– creates a new local branch to merge the PR
– merges the PR branch
– displays a simple tool that shows differences in done in this merged branch
pullRequest := 73.
target := ‘/path/pharo’ asFileReference.
myForkName := ‘myFork’.
repository := IceRepositoryCreator new location: target; subdirectory:’src’; createRepository.
repository register.
fork := repository remotes detect: [ :remote | remote remoteName = myForkName ].
repository pushRemote: fork.
repository pullRemote: repository origin.
repository checkoutBranch: (SystemVersion current commitHash).
fileTreeRepository := (MCFileTreeRepository new directory: target / #src; yourself).
repositoryGroup := MCRepositoryGroup withRepositories: { fileTreeRepository. MCCacheRepository uniqueInstance. }.
MCWorkingCopy allManagers
select: [ :wc | (wc repositoryGroup repositories reject: [ :repo | repo isCache ]) isEmpty ]
thenDo: [ :wc | wc repositoryGroup: repositoryGroup ].
stonString := (ZnEasy get: ‘‘, pullRequest asString) contents.
head := (STONJSON fromString: stonString) at: ‘head’.
sshUrl := (head at: #repo) at: ‘ssh_url’.
branchName := head at: #ref.
user := (sshUrl withoutPrefix: ‘’) withoutSuffix: ‘/pharo.git’.
fork := repository remotes detect: [ :remote | remote remoteName = user ] ifNone: [
| newFork |
newFork := (IceRemote name: user url: (‘{1}/pharo.git’ format: {user})).
repository addRemote: newFork.
newFork ].
repository fetchFrom: fork.
prMergedBranchName := ‘pr’, pullRequest asString.
repository createBranch: prMergedBranchName.
repository checkoutBranch: prMergedBranchName.
commit := repository revparse: user, ‘/’, branchName.
bootstrapCommit := repository revparse: (SystemVersion current commitHash).
[ repository backend merge: commit id ]
on: IceMergeAborted
do: [ :error | repository mergeConflictsWith: commit   ] .
headCommit := repository revparse: ‘HEAD’.
browser := GLMTabulator new.
browser row: [:row | row column: #commits span: 2; column: #changes span: 3]; row: #diff.
browser transmit to: #commits.
browser transmit to: #changes; from: #commits; andShow: [ :a :commitInfo |
(IceDiffChangeTreeBuilder new entity: commitInfo; diff: (IceDiff from: commitInfo to: bootstrapCommit); buildOn: a) title: ‘Changes’. ].
browser transmit from: #commits; from: #changes;  to: #diff; andShow: [ :a |
a diff title: ‘Left: working copy / Right: incoming updates’; display: [ :commitInfo :change |
{ change theirVersion ifNil: ”. change myVersion ifNil: ”. }]].
browser openOn: {headCommit}.
The merge operation only changes the Git working copy, no code is loaded into the image. If you want to test the PR code, currently you need to open Iceberg and reload all packages in the Pharo repository (Packages tab, Reload all)
Expect troubles 🙂
— Pavel
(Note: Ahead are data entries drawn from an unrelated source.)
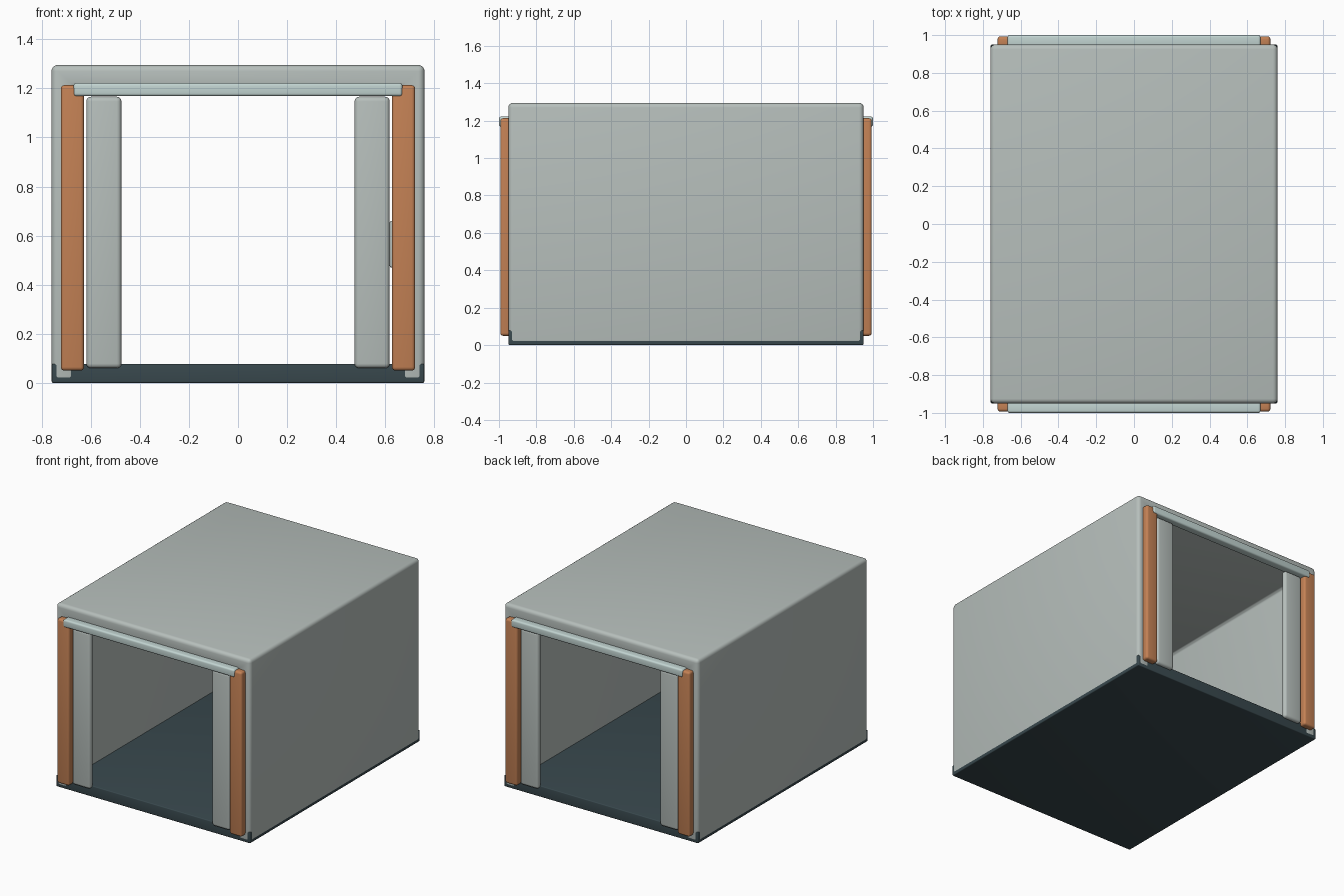
import bpy, bmesh

if "Cube" in bpy.data.objects:
    bpy.data.objects.remove(bpy.data.objects["Cube"])


def material(name, rgb):
    m = bpy.data.materials.new(name)
    m.diffuse_color = (*rgb, 1)
    m.use_nodes = True
    m.node_tree.nodes["Principled BSDF"].inputs["Base Color"].default_value = m.diffuse_color
    return m


SHELL = material("pale_grey", (0.47, 0.52, 0.50))
DARK = material("dark_slate", (0.04, 0.065, 0.075))
ORANGE = material("orange", (0.55, 0.22, 0.09))
GLASS = material("pale_teal", (0.54, 0.66, 0.64))


def finish(name, bm, mat, radius, segments=4):
    bmesh.ops.recalc_face_normals(bm, faces=bm.faces)
    mesh = bpy.data.meshes.new(name)
    bm.to_mesh(mesh)
    bm.free()
    ob = bpy.data.objects.new(name, mesh)
    bpy.context.collection.objects.link(ob)
    mesh.materials.append(mat)
    bev = ob.modifiers.new("rounding", 'BEVEL')
    bev.width = radius
    bev.segments = segments
    bpy.ops.object.select_all(action='DESELECT')
    ob.select_set(True)
    bpy.context.view_layer.objects.active = ob
    bpy.ops.object.modifier_apply(modifier=bev.name)
    bpy.ops.object.shade_smooth_by_angle()
    return ob


def box(name, xs, ys, zs, mat, radius):
    bm = bmesh.new()
    bmesh.ops.create_cube(bm, size=1)
    for v in bm.verts:
        for i, (a, b) in enumerate((xs, ys, zs)):
            v.co[i] = (a + b) / 2 + v.co[i] * (b - a)
    return finish(name, bm, mat, radius)


# Shell: walls and roof as one extruded arch profile
bm = bmesh.new()
profile = [(-0.76, 0.002), (-0.76, 1.295), (0.76, 1.295), (0.76, 0.002),
           (0.66, 0.002), (0.66, 1.2), (-0.66, 1.2), (-0.66, 0.002)]
face = bm.faces.new([bm.verts.new((x, -0.95, z)) for x, z in profile])
ext = bmesh.ops.extrude_face_region(bm, geom=[face])
moved = [g for g in ext["geom"] if isinstance(g, bmesh.types.BMVert)]
bmesh.ops.translate(bm, verts=moved, vec=(0, 1.9, 0))
finish("tunnel_shell", bm, SHELL, 0.025)

# Floor slab
box("floor", (-0.759, 0.759), (-0.949, 0.949), (0, 0.078), DARK, 0.006)


# Door frames and open sliding doors at both ends
def span(s, a, b):
    return tuple(sorted((s * a, s * b)))


for end, sy in (("front", -1), ("back", 1)):
    box(end + "_lintel", (-0.67, 0.67), span(sy, 0.94, 1.0), (1.168, 1.222), GLASS, 0.012)
    for side, sx in (("left", -1), ("right", 1)):
        box(f"{end}_{side}_post", span(sx, 0.627, 0.722), span(sy, 0.935, 0.993),
            (0.05, 1.213), ORANGE, 0.015)
        box(f"{end}_{side}_door", span(sx, 0.475, 0.618), span(sy, 0.935, 0.975),
            (0.06, 1.166), SHELL, 0.019)

# Small control box on the right inner wall
box("control_box", (0.618, 0.665), (-0.88, -0.74), (0.47, 0.66), SHELL, 0.008)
July 06, 2017

Pharo Weekly - Iceberg 0.5.1 with Pull Request review tool

I just released Iceberg version 0.5.1 with a Pull Request tool Guille and I worked on since yesterday.
It allows you to list open Pull Requests (by right click on a repo, GitHub/Review pull requests… option):
And then if you doubleclick on one (or select it with right button), you will see this:
it allows you to see changes and
– merge changes into your image (in case you want to see more in details the code, run tests, etc.)
– accept a pull request
– reject a pull request
no, it does not shows (at least *yet*) comments, and it does not allows you to add comments, reviews, etc.
this could be done, but not time to implement it now, so for now this has to be enough.
Again, this can be loaded in a 6.0 image by executing this script:
#(‘Iceberg-UI’ ‘Iceberg-Plugin’ ‘Iceberg-Metacello-Integration’ ‘Iceberg-Libgit’ ‘Iceberg’ ‘BaselineOfIceberg’ ‘LibGit-Core’ ‘BaselineOfLibGit’) do: [ :each | each asPackage removeFromSystem ].
Metacello new
  baseline: ‘Iceberg’;
  repository: ‘github://pharo-vcs/iceberg:v0.5.1‘;
(and you still need to have the vm that is meant for Pharo7)
This tools are open for you to use on your projects… and to improve them, I accept pull requests on pharo-vcs/iceberg.